Today is the optional memorial of Sts. Cosmas and Damian, who were twin brothers born in the third century in Arabia. Both Cosmas and Damian became physicians, and in true Christian charity, refused to accept payment from their patients. During the persecutions under Roman Emperor Diocletian, the brothers’ renown in their Christian community made them easy targets. They were imprisoned and tortured by various means in an effort to force them to recant their faith, and after surviving most of these tortures while remaining true to Christ, Cosmas and Damian were finally beheaded.

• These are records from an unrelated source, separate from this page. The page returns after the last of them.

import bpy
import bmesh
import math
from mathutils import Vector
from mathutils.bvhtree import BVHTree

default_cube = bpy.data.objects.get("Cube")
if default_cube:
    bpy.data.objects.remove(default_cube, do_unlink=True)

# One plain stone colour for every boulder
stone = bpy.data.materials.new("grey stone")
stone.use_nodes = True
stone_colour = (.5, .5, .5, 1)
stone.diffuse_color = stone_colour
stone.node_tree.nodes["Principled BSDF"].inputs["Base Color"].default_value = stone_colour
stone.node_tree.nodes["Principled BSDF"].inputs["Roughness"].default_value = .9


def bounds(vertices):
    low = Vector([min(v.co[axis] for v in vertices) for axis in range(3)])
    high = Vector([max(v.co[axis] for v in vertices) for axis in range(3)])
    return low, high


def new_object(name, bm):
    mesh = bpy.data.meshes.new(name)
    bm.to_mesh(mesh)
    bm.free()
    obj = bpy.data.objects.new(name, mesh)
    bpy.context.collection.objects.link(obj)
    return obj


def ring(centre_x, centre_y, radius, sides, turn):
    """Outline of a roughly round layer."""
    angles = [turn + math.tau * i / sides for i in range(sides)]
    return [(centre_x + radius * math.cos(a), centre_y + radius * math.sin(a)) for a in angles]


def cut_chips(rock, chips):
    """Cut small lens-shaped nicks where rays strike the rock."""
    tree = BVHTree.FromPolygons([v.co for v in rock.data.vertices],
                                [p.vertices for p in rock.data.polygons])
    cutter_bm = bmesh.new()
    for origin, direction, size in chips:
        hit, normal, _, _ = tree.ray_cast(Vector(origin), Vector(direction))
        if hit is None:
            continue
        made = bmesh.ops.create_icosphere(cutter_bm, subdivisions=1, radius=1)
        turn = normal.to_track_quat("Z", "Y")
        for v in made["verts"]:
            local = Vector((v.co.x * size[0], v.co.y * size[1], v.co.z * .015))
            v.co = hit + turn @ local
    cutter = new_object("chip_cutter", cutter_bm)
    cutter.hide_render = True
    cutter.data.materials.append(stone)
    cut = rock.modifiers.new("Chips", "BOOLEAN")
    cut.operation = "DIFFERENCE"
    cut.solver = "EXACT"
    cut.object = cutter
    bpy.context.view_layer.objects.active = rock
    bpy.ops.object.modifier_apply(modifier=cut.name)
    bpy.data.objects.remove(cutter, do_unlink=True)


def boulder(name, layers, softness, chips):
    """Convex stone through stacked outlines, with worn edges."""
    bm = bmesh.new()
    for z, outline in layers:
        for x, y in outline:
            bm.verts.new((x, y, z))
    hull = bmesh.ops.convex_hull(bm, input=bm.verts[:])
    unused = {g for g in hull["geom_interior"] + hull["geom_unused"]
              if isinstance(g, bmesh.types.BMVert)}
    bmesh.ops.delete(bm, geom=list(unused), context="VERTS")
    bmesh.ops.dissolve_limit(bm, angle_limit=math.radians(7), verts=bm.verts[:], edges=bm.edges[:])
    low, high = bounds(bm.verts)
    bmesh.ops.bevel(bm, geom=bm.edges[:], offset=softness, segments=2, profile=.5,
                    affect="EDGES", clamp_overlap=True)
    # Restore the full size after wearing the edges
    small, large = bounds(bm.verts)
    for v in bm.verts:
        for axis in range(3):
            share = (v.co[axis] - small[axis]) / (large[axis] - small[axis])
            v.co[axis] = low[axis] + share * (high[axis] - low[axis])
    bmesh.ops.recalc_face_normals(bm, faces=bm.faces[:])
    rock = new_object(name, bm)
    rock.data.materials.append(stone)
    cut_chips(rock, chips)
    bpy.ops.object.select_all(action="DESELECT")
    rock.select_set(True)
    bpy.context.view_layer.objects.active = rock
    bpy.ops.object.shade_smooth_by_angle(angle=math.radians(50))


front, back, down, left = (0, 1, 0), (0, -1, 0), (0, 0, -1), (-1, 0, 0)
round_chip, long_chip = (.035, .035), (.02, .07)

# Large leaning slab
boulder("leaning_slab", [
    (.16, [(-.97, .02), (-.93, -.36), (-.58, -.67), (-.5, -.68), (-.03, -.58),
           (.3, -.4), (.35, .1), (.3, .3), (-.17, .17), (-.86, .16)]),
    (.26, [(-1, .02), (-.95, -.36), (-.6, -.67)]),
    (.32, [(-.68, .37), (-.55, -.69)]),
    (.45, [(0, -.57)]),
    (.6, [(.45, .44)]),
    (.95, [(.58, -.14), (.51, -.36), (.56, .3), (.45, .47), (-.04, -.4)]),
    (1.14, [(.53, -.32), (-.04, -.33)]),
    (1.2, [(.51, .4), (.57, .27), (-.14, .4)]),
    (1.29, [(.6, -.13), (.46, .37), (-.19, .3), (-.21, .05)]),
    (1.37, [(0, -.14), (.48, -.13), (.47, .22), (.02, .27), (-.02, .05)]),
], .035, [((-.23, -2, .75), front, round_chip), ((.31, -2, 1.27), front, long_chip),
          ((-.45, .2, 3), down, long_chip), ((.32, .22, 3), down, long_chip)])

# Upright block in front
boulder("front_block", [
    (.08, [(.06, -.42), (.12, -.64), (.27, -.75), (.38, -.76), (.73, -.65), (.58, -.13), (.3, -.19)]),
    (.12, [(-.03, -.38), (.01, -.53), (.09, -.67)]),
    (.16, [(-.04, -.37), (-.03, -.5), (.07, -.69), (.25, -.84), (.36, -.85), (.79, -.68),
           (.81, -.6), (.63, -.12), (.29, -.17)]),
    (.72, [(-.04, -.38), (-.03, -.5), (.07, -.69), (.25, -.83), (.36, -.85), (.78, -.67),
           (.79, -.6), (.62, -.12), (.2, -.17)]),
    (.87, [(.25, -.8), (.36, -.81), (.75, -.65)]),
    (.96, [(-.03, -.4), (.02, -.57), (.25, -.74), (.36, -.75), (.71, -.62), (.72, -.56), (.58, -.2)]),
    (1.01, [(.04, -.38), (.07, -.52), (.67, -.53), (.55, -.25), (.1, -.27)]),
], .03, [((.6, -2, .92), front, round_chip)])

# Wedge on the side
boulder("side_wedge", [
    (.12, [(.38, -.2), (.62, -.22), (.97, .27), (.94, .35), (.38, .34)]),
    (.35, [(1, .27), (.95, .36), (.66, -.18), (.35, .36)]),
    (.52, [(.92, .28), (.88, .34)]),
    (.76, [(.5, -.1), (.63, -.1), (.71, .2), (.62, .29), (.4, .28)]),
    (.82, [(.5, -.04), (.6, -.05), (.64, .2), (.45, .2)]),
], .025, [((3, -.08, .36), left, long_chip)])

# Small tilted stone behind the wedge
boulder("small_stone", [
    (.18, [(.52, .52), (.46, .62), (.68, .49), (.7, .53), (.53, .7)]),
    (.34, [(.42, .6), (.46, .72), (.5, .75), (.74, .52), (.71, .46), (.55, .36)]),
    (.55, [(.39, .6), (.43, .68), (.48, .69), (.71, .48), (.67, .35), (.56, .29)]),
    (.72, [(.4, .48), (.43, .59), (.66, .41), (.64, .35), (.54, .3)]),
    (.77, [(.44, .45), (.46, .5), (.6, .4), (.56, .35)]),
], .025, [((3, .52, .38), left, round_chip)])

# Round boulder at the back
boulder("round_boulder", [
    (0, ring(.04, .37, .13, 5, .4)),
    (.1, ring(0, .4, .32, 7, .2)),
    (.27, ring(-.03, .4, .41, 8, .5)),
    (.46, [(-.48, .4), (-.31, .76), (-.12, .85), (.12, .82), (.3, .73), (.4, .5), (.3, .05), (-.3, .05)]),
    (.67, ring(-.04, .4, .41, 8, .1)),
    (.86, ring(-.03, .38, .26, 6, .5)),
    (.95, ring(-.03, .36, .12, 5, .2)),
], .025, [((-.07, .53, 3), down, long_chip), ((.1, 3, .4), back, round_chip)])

What draws me to the story of Sts. Cosmas and Damian is not only their adherence to the faith while under excruciating torture, but also their unfailing generosity to those around them. They tended the sick in their community and did so without asking for or taking any monetary compensation. I like to think this was because they were often helping sick people who were also too poor to afford a physician in the first place.
Generosity is a virtue that can easily be motivated by pride—we do good things for others, secretly hoping to get accolades or some kind of reward for being so self-giving. But I think generosity is really about giving to others —material, spiritual, or emotional—because you know the other will benefit, even if there is no compensation for you in return, or if (like Cosmas and Damian) you refuse to take any.

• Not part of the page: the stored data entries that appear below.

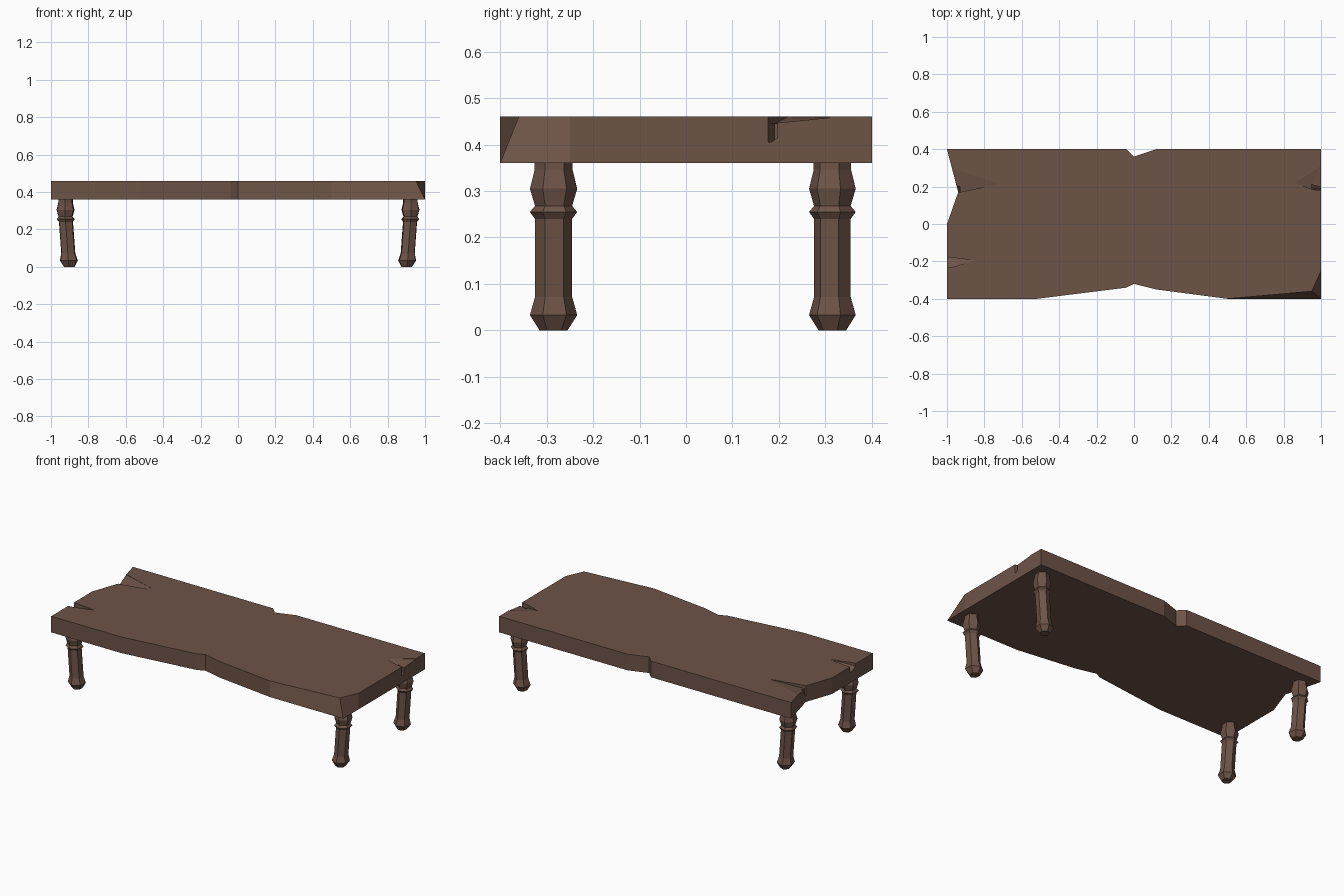
import bpy, bmesh, math

if "Cube" in bpy.data.objects:
    bpy.data.objects.remove(bpy.data.objects["Cube"])

wood = bpy.data.materials.new("dark_wood")
wood.diffuse_color = (0.155, 0.088, 0.064, 1)
wood.use_nodes = True
wood.node_tree.nodes["Principled BSDF"].inputs["Base Color"].default_value = wood.diffuse_color


def make_object(name, bm):
    bmesh.ops.recalc_face_normals(bm, faces=bm.faces)
    mesh = bpy.data.meshes.new(name)
    bm.to_mesh(mesh)
    bm.free()
    mesh.materials.append(wood)
    obj = bpy.data.objects.new(name, mesh)
    bpy.context.collection.objects.link(obj)
    return obj


def loft(rings):
    bm = bmesh.new()
    loops = [[bm.verts.new(p) for p in ring] for ring in rings]
    for a, b in zip(loops, loops[1:]):
        for i in range(len(a)):
            j = (i + 1) % len(a)
            bm.faces.new((a[i], a[j], b[j], b[i]))
    bm.faces.new(loops[0][::-1])
    bm.faces.new(loops[-1])
    return bm


# Tabletop: worn plank outline, with one corner chipped away on top
outline = [(-1, -0.4), (-0.52, -0.4), (-0.04, -0.34), (0, -0.32), (0.12, -0.35),
           (0.5, -0.4), (1, -0.4), (1, -0.25), (1, 0.4), (0.12, 0.4), (0, 0.36),
           (-0.04, 0.4), (-1, 0.4), (-0.94, 0.17), (-1, 0)]
worn = [(0.95, -0.36) if p == (1, -0.4) else p for p in outline]
tabletop = make_object("tabletop", loft([[(x, y, 0.36) for x, y in outline],
                                         [(x, y, 0.46) for x, y in worn]]))

# Splits in the plank ends: a shallow tapering wedge and a deep narrow chip
cuts = [
    [(-1.1, 0.17, 0.44), (-0.93, 0.17, 0.44), (-1.1, 0.29, 0.458), (-0.95, 0.29, 0.458), (-0.72, 0.215, 0.46)],
    [(-1.1, 0.17, 0.40), (-0.93, 0.17, 0.40), (-0.93, 0.20, 0.43), (-1.1, 0.23, 0.43)],
    [(1.1, 0.155, 0.445), (0.94, 0.19, 0.445), (1.1, 0.32, 0.46), (1.0, 0.31, 0.458), (0.86, 0.22, 0.46)],
    [(1.1, 0.15, 0.405), (0.95, 0.19, 0.405), (0.95, 0.21, 0.42), (1.1, 0.17, 0.405)],
    [(-1.1, -0.17, 0.42), (-0.97, -0.18, 0.42), (-1.1, -0.24, 0.44), (-0.97, -0.23, 0.445), (-0.85, -0.195, 0.46)],
]
for i, points in enumerate(cuts):
    bm = bmesh.new()
    for x, y, z in points:
        bm.verts.new((x, y, z))
        bm.verts.new((x, y, 0.5))
    result = bmesh.ops.convex_hull(bm, input=bm.verts)
    loose = [v for v in bm.verts if not v.link_faces]
    bmesh.ops.delete(bm, geom=loose, context='VERTS')
    cutter = make_object(f"split_cutter_{i}", bm)
    cutter.hide_render = True
    cutter.hide_set(True)
    mod = tabletop.modifiers.new(f"split_{i}", 'BOOLEAN')
    mod.operation = 'DIFFERENCE'
    mod.solver = 'EXACT'
    mod.object = cutter

# Bake the splits and discard the cutters
depsgraph = bpy.context.evaluated_depsgraph_get()
tabletop_mesh = bpy.data.meshes.new_from_object(tabletop.evaluated_get(depsgraph))
tabletop.modifiers.clear()
tabletop.data = tabletop_mesh
for obj in list(bpy.data.objects):
    if obj.name.startswith("split_cutter"):
        bpy.data.objects.remove(obj)

# Turned six-sided legs, leaning slightly inward toward the foot
profile = [(0, 0.03), (0.033, 0.051), (0.072, 0.04), (0.24, 0.04), (0.255, 0.051),
           (0.268, 0.04), (0.305, 0.051), (0.345, 0.041), (0.365, 0.041)]


def make_leg(name, side, y, turn):
    rings = []
    for z, r in profile:
        cx = 0.902 + 0.02 * min(z / 0.27, 1)
        rings.append([(side * (cx + r * math.cos(a)), y + r * math.sin(a), z)
                      for a in (math.radians(30 + turn + 60 * k) for k in range(6))])
    make_object(name, loft(rings))


for label, side in (("left", -1), ("right", 1)):
    make_leg(f"front_{label}_leg", side, -0.285, 3)
    make_leg(f"back_{label}_leg", side, 0.315, -10)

Generosity is not only exemplified by a wealthy man donating money to charitable causes, nor only by going on mission trips to help those in poverty, nor is it demonstrated by showering poor children with gifts at Christmastide. We can cultivate the virtue of generosity in ourselves much closer to home and on a daily basis—just as St. Cosmas and St. Damian did. Generosity is lived out by a talented musician volunteering at his church to worship God in song, or by a mother who prepares and brings home-cooked meals to other families in her parish who have a new baby or have had a recent surgery. There is also spiritual and emotional generosity: being present and available to our siblings, children, parents, or friends as they struggle with transitions or discernment. When we engage in these acts of generosity, we serve Christ by serving others—even if it is not necessarily a sacrifice for us to do so. (Although I know for myself, the sacrifice that comes with being generous is striving to be selfless in my generosity and not to expect or desire reciprocation.) We are called to use anything that we have been given in order to glorify God.

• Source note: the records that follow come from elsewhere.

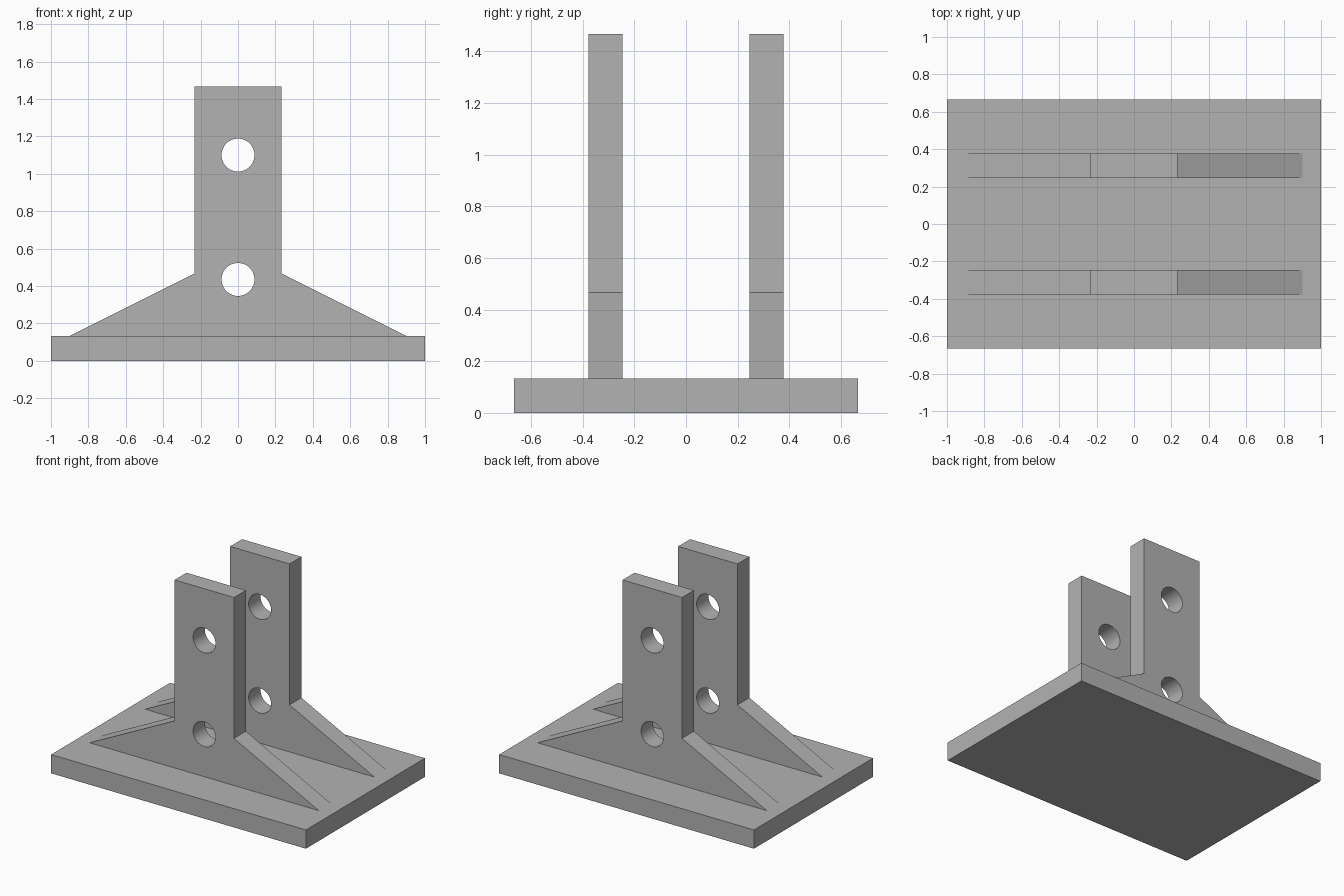
import bpy
import bmesh
from math import cos, sin, pi, radians

cube = bpy.data.objects.get("Cube")
if cube:
    bpy.data.objects.remove(cube, do_unlink=True)

BASE_TOP = 0.133
PLATE_Y = 0.3115
PLATE_THICK = 0.133
HOLE_RADIUS = 0.088
HOLE_HEIGHTS = (0.435, 1.10)

grey = bpy.data.materials.new("plain grey")
grey.use_nodes = True
colour = (0.45, 0.45, 0.45, 1)
grey.diffuse_color = colour
grey.node_tree.nodes["Principled BSDF"].inputs["Base Color"].default_value = colour


def make_base():
    bpy.ops.mesh.primitive_cube_add(size=1, location=(0, 0, BASE_TOP / 2))
    base = bpy.context.object
    base.name = "base_plate"
    base.scale = (2, 1.333, BASE_TOP)
    bpy.ops.object.transform_apply(location=False, rotation=False, scale=True)
    base.data.materials.append(grey)


def add_outline(curve, points):
    spline = curve.splines.new('POLY')
    spline.points.add(len(points) - 1)
    for point, (x, z) in zip(spline.points, points):
        point.co = (x, z, 0, 1)
    spline.use_cyclic_u = True


def make_upright(name, y):
    # Flared outline with two round holes, extruded to the plate thickness
    curve = bpy.data.curves.new(name, 'CURVE')
    curve.dimensions = '2D'
    curve.fill_mode = 'BOTH'
    curve.extrude = PLATE_THICK / 2
    half = [(0.9, BASE_TOP), (0.233, 0.467), (0.233, 1.467)]
    add_outline(curve, half + [(-x, z) for x, z in reversed(half)])
    for height in HOLE_HEIGHTS:
        angles = [2 * pi * i / 48 for i in range(48)]
        add_outline(curve, [(HOLE_RADIUS * cos(a), height + HOLE_RADIUS * sin(a))
                            for a in angles])
    plate = bpy.data.objects.new(name, curve)
    bpy.context.collection.objects.link(plate)
    plate.location.y = y
    plate.rotation_euler.x = pi / 2

    bpy.ops.object.select_all(action='DESELECT')
    plate.select_set(True)
    bpy.context.view_layer.objects.active = plate
    bpy.ops.object.convert(target='MESH')
    plate = bpy.context.object
    plate.name = name

    # Weld the caps to the walls and tidy the flat faces
    bm = bmesh.new()
    bm.from_mesh(plate.data)
    bmesh.ops.remove_doubles(bm, verts=bm.verts, dist=0.0005)
    bmesh.ops.recalc_face_normals(bm, faces=bm.faces)
    bm.to_mesh(plate.data)
    bm.free()
    plate.data.materials.clear()
    plate.data.materials.append(grey)
    bpy.ops.object.shade_smooth_by_angle(angle=radians(20))


make_base()
make_upright("front_upright", -PLATE_Y)
make_upright("back_upright", PLATE_Y)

And what about those—presumably poor—people that Sts. Cosmas and Damian healed and treated? Who knows what kinds of generosity they were able to offer to their benefactors as a result of their encounter with the twin saints? Maybe they were generous in their prayer lives and interceded for the physician brothers. Maybe they were inspired by the generosity and faith of the two saints and went on to assist others in their community. Even if we cannot always be materially generous to each other, giving of ourselves in any capacity can cause a ripple effect of generosity throughout our communities.
We can also learn to support and foster the generosity of others by thinking about how we respond when we are offered someone’s generosity, whether we asked for it or whether it was volunteered to us. Personally, I am working on asking for help or accepting generosity with humility. I know that I am less likely to help someone if they repeatedly protest my efforts or insist that I am doing too much, and therefore I try not to protest or downplay the good work that someone does for me. I try to remind myself that by serving each other, we are ultimately serving Christ.
Questions for Reflection: Have you ever been the recipient of an act of generosity that changed your life? How so?